New York, New York
The Museum of the American Gangster is in an appropriate spot: a building originally owned by crime figure Frank Hoffman that served as a speakeasy during prohibition. Teenage Frank Sinatra was a waiter there (Its entrance used to be from an alley, and secret smuggling tunnels were dug from the basement out to 1st Ave.). Later it became a jazz club where John Coltrane played, and in the 1960s tough guy Walter Scheib sold the building to arts-loving Howard Otway, who converted it into a theater.
It has remained in the Otway family for nearly half a century. Howard's son Lorcan runs the museum on the parlor floor. The rather small exhibition space features photos, news clippings, and ephemera, but also artifacts such as a Tommy gun, shell casings from Bonnie and Clyde's final shootout and the bullet that killed Pretty Boy Floyd, and two death masks of John Dillinger. The admission price includes a tour of the basement.
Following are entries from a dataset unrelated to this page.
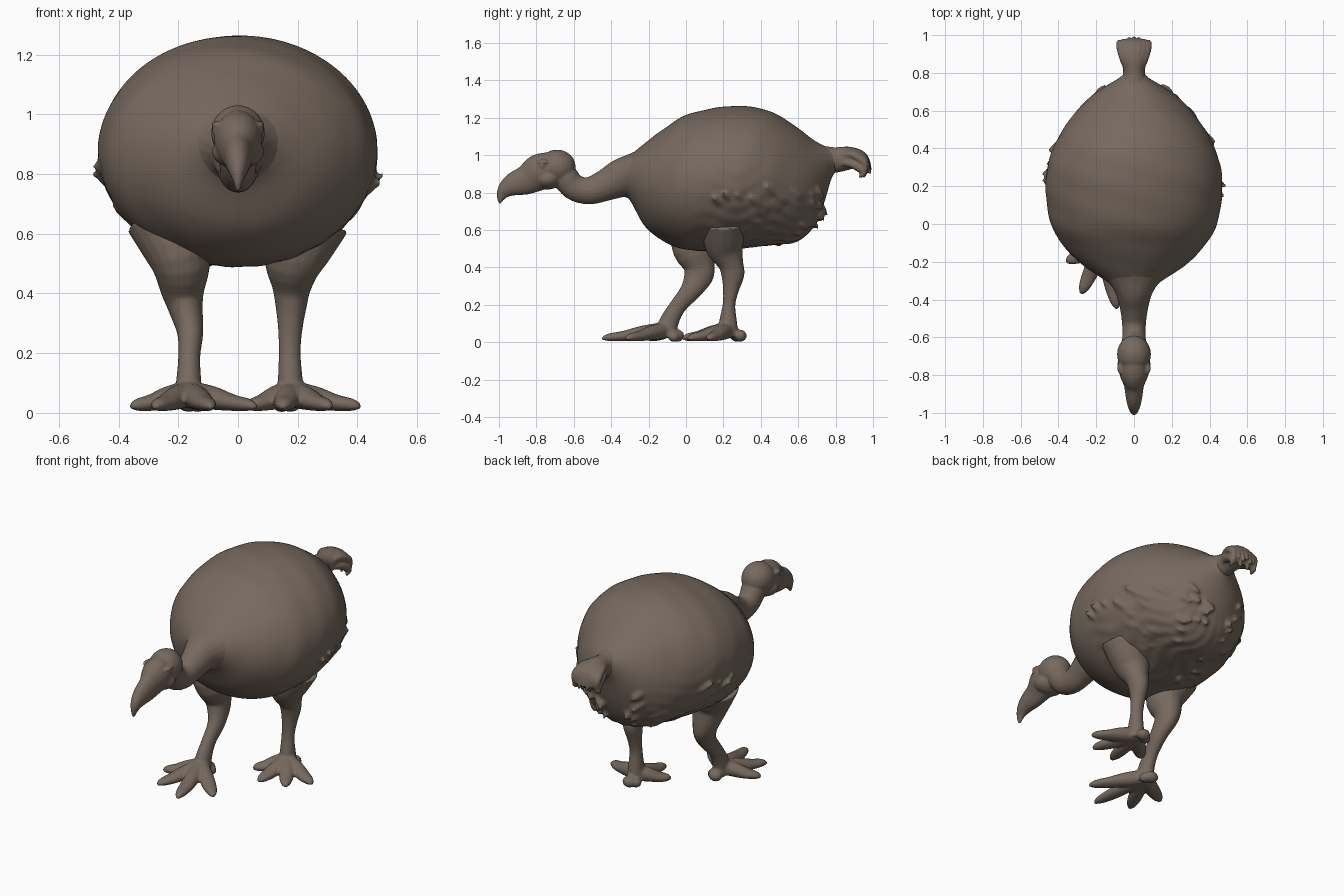
import bpy, bmesh, math, random
from mathutils import Vector

random.seed(4)
cube = bpy.data.objects.get("Cube")
if cube:
    bpy.data.objects.remove(cube)

brown = bpy.data.materials.new("warm brown")
brown.use_nodes = True
colour = (0.185, 0.143, 0.113, 1)
brown.diffuse_color = colour
bsdf = brown.node_tree.nodes["Principled BSDF"]
bsdf.inputs["Base Color"].default_value = colour
bsdf.inputs["Roughness"].default_value = 0.9

X, Y, Z = Vector((1, 0, 0)), Vector((0, 1, 0)), Vector((0, 0, 1))


def spline(pts, steps):
    """Smooth curve through tuples of any length."""
    out = []
    for i in range(len(pts) - 1):
        a, b, c, d = (pts[max(0, min(len(pts) - 1, i + k))] for k in (-1, 0, 1, 2))
        for s in range(steps):
            t = s / steps
            out.append([q + t * ((r - p) + t * (2 * p - 5 * q + 4 * r - e + t * (3 * (q - r) + e - p))) / 2
                        for p, q, r, e in zip(a, b, c, d)])
    return out + [list(pts[-1])]


def loft(bm, pts, ref=Z, axis=None, sides=20, steps=4, shape=None):
    """Closed tube of elliptic rings; each point is x, y, z, half width, half height."""
    path = spline(pts, steps)
    rings = []
    for i, (x, y, z, w, h) in enumerate(path):
        before, after = path[max(i - 1, 0)], path[min(i + 1, len(path) - 1)]
        t = axis or (Vector(after[:3]) - Vector(before[:3])).normalized()
        side = ref.cross(t).normalized()
        up = t.cross(side)
        ring = []
        for k in range(sides):
            a = math.tau * k / sides
            f = shape(y, a) if shape else 1
            ring.append(bm.verts.new(Vector((x, y, z)) + f * (side * max(w, .002) * math.cos(a)
                                                              + up * max(h, .002) * math.sin(a))))
        rings.append(ring)
    for r, q in zip(rings, rings[1:]):
        for k in range(sides):
            n = (k + 1) % sides
            bm.faces.new((r[k], r[n], q[n], q[k]))
    bm.faces.new(rings[0][::-1])
    bm.faces.new(rings[-1])


def ball(bm, centre, radii):
    made = bmesh.ops.create_uvsphere(bm, u_segments=24, v_segments=16, radius=1)["verts"]
    for v in made:
        v.co = Vector(centre) + Vector([c * r for c, r in zip(v.co, radii)])


def finish(bm, name, voxel, smooth=3):
    """Fuse overlapping pieces into one smooth skin."""
    bmesh.ops.recalc_face_normals(bm, faces=bm.faces)
    mesh = bpy.data.meshes.new(name)
    bm.to_mesh(mesh)
    bm.free()
    mesh.materials.append(brown)
    ob = bpy.data.objects.new(name, mesh)
    bpy.context.collection.objects.link(ob)
    fuse = ob.modifiers.new("fuse", "REMESH")
    fuse.mode = "VOXEL"
    fuse.voxel_size = voxel
    fuse.use_smooth_shade = True
    soften = ob.modifiers.new("soften", "SMOOTH")
    soften.factor = 0.5
    soften.iterations = smooth
    return ob


# Round feathered body: y, top, bottom, half width
stations = [(-.36, .955, .82, .07), (-.3, 1.0, .76, .15), (-.22, 1.065, .62, .27), (-.12, 1.14, .54, .37),
            (0, 1.215, .495, .44), (.18, 1.257, .49, .468), (.32, 1.262, .505, .455), (.45, 1.235, .52, .405),
            (.58, 1.16, .535, .32), (.67, 1.09, .6, .235), (.73, 1.055, .72, .15), (.78, 1.035, .88, .07),
            (.82, 1.03, .93, .04)]


def plumage(y, a):
    """Shallow vertical feather folds, strongest low down at the back."""
    low = max(0, .35 - math.sin(a)) * max(0, min(1, (y + .05) / .4))
    return 1 + .009 * low * math.sin(a * 26 + 3 * math.sin(y * 17)) + .003 * math.sin(y * 38 + a * 5)


bm = bmesh.new()
loft(bm, [(0, y, (t + b) / 2, w, (t - b) / 2) for y, t, b, w in stations],
     axis=Y, sides=120, steps=6, shape=plumage)
# Loose feather tufts on the lower flanks and rump
body_line = spline(stations, 6)
for n in range(70):
    y, top, bottom, w = random.choice([s for s in body_line if .15 < s[0] < .73])
    a = random.uniform(.12, .85) * random.choice((-1, 1))
    mid, h = (top + bottom) / 2, (top - bottom) / 2
    root = Vector((w * math.sin(a * 1.6), y, mid - h * math.cos(a * 1.6))) * 1
    root = root + (Vector((0, y, mid)) - root) * .04
    size = random.uniform(.7, 1.2)
    drop = Vector((-root.x * .15, .035, -.035)) * size
    tip = root + drop
    loft(bm, [(*(root - drop), .008, .008), (*root, .022 * size, .022 * size), (*tip, .004, .004)],
         ref=X, sides=8)
finish(bm, "body", .011, 4)

# Neck, head and hooked beak
bm = bmesh.new()
loft(bm, [(0, -.16, .885, .27, .20), (0, -.27, .885, .17, .135), (0, -.35, .875, .105, .105),
          (0, -.43, .84, .078, .085), (0, -.52, .81, .064, .073), (0, -.60, .83, .062, .07),
          (0, -.65, .89, .07, .07), (0, -.67, .93, .06, .06)])
ball(bm, (0, -.69, .938), (.09, .1, .092))
ball(bm, (0, -.74, .875), (.088, .075, .058))
loft(bm, [(0, -.70, .935, .07, .085), (0, -.78, .91, .08, .098), (0, -.85, .87, .054, .08),
          (0, -.92, .845, .043, .064), (0, -.965, .815, .032, .045), (0, -.988, .78, .018, .026),
          (0, -.997, .742, .006, .008)])
for s in (-1, 1):
    ball(bm, (s * .068, -.77, .945), (.018, .022, .02))   # eye
    ball(bm, (s * .068, -.762, .965), (.022, .035, .012))  # brow
finish(bm, "neck_and_head", .007, 2)

# Short tail with drooping plumes
bm = bmesh.new()
loft(bm, [(0, .64, .97, .15, .1), (0, .74, .975, .08, .075), (0, .80, .975, .058, .068),
          (0, .87, .985, .066, .062), (0, .92, .985, .055, .05)])
for i in range(7):
    u = (i - 3) / 3
    for lift, reach in ((0, 0), (-.05, -.035)):
        end = .99 + reach - .03 * u * u
        loft(bm, [(u * .025, .80, .985 + lift / 2, .018, .018), (u * .055, .88, 1.02 + lift - .015 * u * u, .024, .022),
                  (u * .072, .95, .99 + lift - .025 * u * u, .024, .024),
                  (u * .076, end, .9 + lift * .4 + .02 * (i % 2), .006, .006)], sides=10)
finish(bm, "tail", .007, 2)

# Legs and spread toes
right_path = [(-.25, .07, .66, .13, .13), (-.195, .04, .52, .105, .12), (-.185, .07, .41, .074, .085),
              (-.175, .065, .35, .058, .078), (-.16, .02, .27, .044, .055), (-.163, -.045, .19, .037, .045),
              (-.165, -.09, .11, .042, .052), (-.165, -.11, .03, .05, .06)]
left_path = [(.25, .2, .66, .13, .12), (.19, .205, .52, .105, .105), (.18, .24, .42, .066, .068),
             (.178, .25, .36, .053, .062), (.175, .24, .28, .041, .043), (.173, .23, .2, .037, .034),
             (.175, .225, .11, .042, .048), (.175, .225, .03, .05, .055)]
right_toes = [(-.36, -.2), (-.28, -.37), (-.09, -.45), (.06, -.32)]
left_toes = [(.41, .12), (.31, .01), (.15, -.02), (.03, .1)]
for name, path, toes in (("right_leg", right_path, right_toes), ("left_leg", left_path, left_toes)):
    bm = bmesh.new()
    loft(bm, path, ref=Y)
    ankle = Vector(path[-1][:3])
    for tx, ty in toes:
        tip = Vector((tx, ty, .022))
        line = ((0, .065, .04, .045), (.35, .05, .042, .04), (.65, .034, .04, .028),
                (.88, .027, .028, .021), (1, .02, .01, .008))
        loft(bm, [(*ankle.lerp(Vector((tip.x, tip.y, 0)), f).xy, z, w, h) for f, z, w, h in line], sides=14)
    ball(bm, ankle + Vector((0, .065, .005)), (.04, .035, .032))   # heel pad
    ball(bm, ankle + Vector((.03 if tx > 0 and ankle.x < 0 else -.03, .045, 0)), (.03, .03, .028))
    finish(bm, name, .008, 3)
Visitors don hard hats (probably more for show than necessity) and are lead to the subterranean spot where the elder Mr. Otway discovered two safes, left behind by previous tenants, containing two million dollars in gold certificates (later found to be expired, but it's still a good story).
If the loquacious and opinionated Lorcan Otway is your guide, the visit can last up to 90 minutes (For the price of admission, it's good that the museum offers more than a room full of crime-ridden tchotchkes). And if afterward you feel the need for a stiff drink, Otway also runs The William Barnacle Tavern, housed in the same building, where you'll find (part of) the original bar and now-legal quaffable specialties such as whiskey and absinthe.